**Problem statement**
Take the data below and extract the lines from the one with "sector(p, 0.505, 1.0, lo, hi, FRONT, BACK, BLUE)" to the one with "-0.0672, FRONT, GREY)", inclusive, exactly as written.

**The input**
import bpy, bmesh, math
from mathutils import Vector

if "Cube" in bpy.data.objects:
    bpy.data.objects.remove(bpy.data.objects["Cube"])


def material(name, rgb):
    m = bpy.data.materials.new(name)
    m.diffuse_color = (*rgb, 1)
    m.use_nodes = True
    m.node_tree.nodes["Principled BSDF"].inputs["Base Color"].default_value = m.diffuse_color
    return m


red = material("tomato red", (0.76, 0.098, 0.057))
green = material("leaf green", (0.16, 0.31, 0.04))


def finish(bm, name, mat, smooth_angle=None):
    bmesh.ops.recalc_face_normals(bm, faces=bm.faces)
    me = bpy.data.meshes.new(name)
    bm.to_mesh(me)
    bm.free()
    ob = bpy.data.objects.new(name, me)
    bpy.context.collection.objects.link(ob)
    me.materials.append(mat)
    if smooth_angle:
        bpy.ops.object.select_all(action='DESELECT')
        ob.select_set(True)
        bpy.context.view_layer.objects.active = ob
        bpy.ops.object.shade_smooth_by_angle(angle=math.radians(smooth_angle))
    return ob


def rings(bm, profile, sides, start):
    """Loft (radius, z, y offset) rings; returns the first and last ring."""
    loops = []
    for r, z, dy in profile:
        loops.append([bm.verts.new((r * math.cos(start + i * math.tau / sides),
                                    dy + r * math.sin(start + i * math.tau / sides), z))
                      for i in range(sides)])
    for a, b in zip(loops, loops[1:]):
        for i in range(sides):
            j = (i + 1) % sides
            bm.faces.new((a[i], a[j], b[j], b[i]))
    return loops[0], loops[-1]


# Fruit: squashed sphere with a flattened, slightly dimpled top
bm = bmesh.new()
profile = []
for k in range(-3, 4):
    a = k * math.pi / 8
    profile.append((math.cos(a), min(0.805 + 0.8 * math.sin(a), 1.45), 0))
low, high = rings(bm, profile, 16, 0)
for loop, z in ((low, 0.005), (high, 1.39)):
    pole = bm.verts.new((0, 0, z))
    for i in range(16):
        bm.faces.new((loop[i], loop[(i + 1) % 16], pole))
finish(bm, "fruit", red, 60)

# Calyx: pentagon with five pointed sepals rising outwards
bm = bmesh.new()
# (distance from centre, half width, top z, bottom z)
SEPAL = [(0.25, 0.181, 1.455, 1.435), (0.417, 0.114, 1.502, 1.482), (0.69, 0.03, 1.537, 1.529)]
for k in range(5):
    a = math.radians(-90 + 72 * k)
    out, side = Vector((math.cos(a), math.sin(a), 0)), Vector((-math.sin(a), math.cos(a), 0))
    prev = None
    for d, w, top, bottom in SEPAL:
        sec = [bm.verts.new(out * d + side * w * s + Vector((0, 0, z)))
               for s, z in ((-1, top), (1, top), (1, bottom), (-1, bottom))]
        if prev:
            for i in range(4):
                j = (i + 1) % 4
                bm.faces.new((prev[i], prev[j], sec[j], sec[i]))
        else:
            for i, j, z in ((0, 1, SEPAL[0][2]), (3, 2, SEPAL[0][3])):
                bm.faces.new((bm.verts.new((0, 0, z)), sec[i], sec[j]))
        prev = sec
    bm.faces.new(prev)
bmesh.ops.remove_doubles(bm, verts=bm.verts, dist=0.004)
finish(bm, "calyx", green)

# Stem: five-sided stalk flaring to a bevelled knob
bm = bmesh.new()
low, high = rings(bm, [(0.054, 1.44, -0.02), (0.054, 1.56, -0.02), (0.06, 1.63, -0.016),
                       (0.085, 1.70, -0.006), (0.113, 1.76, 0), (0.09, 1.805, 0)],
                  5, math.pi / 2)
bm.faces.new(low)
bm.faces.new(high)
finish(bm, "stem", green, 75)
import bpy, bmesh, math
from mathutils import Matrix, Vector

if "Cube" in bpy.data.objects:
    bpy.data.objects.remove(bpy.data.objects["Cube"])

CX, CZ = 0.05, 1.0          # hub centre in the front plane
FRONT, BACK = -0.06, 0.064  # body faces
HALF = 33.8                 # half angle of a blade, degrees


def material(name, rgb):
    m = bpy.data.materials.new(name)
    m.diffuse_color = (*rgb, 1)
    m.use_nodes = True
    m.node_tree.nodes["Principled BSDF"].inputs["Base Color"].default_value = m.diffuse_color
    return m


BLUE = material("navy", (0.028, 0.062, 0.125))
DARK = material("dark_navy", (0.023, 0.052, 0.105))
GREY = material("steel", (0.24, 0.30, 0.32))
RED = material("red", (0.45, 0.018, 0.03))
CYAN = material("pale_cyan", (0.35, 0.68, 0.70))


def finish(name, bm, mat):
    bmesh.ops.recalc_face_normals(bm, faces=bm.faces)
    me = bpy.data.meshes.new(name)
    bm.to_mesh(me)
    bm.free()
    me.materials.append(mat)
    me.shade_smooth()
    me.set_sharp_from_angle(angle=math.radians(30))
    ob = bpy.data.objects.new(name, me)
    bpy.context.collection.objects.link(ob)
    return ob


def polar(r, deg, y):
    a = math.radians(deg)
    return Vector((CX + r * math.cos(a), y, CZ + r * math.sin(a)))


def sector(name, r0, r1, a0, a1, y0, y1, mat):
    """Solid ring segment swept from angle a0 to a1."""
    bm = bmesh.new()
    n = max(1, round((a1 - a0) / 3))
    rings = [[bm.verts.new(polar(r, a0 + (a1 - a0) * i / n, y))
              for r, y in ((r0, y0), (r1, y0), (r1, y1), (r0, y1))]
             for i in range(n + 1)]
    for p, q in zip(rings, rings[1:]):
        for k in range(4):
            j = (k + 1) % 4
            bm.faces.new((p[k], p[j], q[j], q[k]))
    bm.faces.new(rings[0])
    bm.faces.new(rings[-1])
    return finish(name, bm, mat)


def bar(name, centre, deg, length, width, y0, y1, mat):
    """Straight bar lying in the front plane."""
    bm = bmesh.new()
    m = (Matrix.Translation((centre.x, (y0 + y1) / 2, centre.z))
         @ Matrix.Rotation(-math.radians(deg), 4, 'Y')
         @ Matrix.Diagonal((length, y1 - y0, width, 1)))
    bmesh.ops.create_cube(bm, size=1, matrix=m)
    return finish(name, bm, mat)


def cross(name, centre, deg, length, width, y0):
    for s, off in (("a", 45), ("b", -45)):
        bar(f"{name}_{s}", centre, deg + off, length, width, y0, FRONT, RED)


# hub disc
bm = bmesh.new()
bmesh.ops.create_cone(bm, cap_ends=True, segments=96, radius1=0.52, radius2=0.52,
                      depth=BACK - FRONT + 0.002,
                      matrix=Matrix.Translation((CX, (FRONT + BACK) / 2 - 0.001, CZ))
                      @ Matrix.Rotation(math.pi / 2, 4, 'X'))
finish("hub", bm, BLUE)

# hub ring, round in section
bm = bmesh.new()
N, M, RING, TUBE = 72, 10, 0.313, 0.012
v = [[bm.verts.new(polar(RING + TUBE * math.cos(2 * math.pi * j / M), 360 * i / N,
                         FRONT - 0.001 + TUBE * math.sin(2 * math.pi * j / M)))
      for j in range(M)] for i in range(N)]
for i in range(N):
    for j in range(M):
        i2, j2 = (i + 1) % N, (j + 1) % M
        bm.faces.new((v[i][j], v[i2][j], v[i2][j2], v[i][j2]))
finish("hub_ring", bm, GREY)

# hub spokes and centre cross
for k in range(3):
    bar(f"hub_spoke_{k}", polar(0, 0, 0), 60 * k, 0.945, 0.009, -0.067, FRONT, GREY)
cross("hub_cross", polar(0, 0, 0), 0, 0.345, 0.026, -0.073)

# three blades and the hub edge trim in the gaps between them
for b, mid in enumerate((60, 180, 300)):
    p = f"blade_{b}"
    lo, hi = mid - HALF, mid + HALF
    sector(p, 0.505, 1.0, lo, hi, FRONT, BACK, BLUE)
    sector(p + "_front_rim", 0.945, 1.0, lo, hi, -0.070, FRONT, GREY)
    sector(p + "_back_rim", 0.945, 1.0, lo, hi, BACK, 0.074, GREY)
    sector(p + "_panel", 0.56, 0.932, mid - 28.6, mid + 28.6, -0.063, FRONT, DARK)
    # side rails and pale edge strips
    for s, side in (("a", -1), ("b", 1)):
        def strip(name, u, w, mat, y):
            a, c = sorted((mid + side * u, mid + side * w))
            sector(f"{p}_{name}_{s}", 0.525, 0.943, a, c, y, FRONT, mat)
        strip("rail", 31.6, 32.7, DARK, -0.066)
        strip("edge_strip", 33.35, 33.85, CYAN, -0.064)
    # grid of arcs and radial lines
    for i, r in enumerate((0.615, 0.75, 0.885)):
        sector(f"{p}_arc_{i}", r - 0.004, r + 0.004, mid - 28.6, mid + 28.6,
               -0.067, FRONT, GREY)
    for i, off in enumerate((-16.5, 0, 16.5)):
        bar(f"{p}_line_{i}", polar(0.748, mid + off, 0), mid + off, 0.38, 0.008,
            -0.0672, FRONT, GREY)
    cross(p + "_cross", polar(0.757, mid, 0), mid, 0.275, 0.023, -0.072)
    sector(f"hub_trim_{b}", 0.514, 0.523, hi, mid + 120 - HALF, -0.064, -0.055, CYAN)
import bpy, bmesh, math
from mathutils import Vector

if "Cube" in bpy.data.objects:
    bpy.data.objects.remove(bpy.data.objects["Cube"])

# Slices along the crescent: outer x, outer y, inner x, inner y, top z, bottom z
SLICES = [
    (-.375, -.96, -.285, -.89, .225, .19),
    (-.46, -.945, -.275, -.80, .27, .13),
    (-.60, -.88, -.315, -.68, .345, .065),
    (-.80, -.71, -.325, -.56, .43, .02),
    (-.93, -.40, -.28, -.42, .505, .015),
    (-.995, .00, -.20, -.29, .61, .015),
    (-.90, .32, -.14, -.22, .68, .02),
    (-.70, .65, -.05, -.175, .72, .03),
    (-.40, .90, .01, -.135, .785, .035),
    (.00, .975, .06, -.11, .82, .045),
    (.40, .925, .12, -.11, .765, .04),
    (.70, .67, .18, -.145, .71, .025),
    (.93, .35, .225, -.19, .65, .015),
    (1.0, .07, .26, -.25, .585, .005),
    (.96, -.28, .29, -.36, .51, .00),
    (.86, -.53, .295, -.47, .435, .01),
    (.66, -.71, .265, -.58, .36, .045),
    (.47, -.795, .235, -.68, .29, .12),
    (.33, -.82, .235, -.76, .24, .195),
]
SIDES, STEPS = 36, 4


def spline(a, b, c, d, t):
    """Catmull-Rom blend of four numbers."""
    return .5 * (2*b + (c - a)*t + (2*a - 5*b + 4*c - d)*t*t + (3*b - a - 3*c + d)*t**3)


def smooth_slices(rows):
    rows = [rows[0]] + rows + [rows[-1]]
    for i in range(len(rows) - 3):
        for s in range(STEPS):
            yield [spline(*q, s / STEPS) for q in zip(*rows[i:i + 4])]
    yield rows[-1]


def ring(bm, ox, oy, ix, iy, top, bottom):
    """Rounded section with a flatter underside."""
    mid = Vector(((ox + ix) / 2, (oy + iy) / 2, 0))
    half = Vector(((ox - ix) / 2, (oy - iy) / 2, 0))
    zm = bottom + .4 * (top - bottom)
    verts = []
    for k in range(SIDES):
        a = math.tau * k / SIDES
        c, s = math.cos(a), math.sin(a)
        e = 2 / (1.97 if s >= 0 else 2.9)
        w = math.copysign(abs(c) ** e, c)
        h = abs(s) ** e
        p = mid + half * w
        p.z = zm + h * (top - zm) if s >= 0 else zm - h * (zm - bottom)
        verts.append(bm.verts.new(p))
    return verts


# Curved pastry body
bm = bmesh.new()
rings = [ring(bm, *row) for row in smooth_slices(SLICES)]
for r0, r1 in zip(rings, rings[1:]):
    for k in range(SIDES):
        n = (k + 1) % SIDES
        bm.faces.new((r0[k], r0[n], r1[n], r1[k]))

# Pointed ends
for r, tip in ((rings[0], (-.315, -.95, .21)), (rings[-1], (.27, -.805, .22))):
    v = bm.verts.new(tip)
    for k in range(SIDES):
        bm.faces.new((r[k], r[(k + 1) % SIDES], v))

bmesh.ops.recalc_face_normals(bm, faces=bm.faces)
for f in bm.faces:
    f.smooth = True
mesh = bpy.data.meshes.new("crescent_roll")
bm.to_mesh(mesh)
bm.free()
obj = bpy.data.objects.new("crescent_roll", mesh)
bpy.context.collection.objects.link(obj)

**Your response**
    sector(p, 0.505, 1.0, lo, hi, FRONT, BACK, BLUE)
    sector(p + "_front_rim", 0.945, 1.0, lo, hi, -0.070, FRONT, GREY)
    sector(p + "_back_rim", 0.945, 1.0, lo, hi, BACK, 0.074, GREY)
    sector(p + "_panel", 0.56, 0.932, mid - 28.6, mid + 28.6, -0.063, FRONT, DARK)
    # side rails and pale edge strips
    for s, side in (("a", -1), ("b", 1)):
        def strip(name, u, w, mat, y):
            a, c = sorted((mid + side * u, mid + side * w))
            sector(f"{p}_{name}_{s}", 0.525, 0.943, a, c, y, FRONT, mat)
        strip("rail", 31.6, 32.7, DARK, -0.066)
        strip("edge_strip", 33.35, 33.85, CYAN, -0.064)
    # grid of arcs and radial lines
    for i, r in enumerate((0.615, 0.75, 0.885)):
        sector(f"{p}_arc_{i}", r - 0.004, r + 0.004, mid - 28.6, mid + 28.6,
               -0.067, FRONT, GREY)
    for i, off in enumerate((-16.5, 0, 16.5)):
        bar(f"{p}_line_{i}", polar(0.748, mid + off, 0), mid + off, 0.38, 0.008,
            -0.0672, FRONT, GREY)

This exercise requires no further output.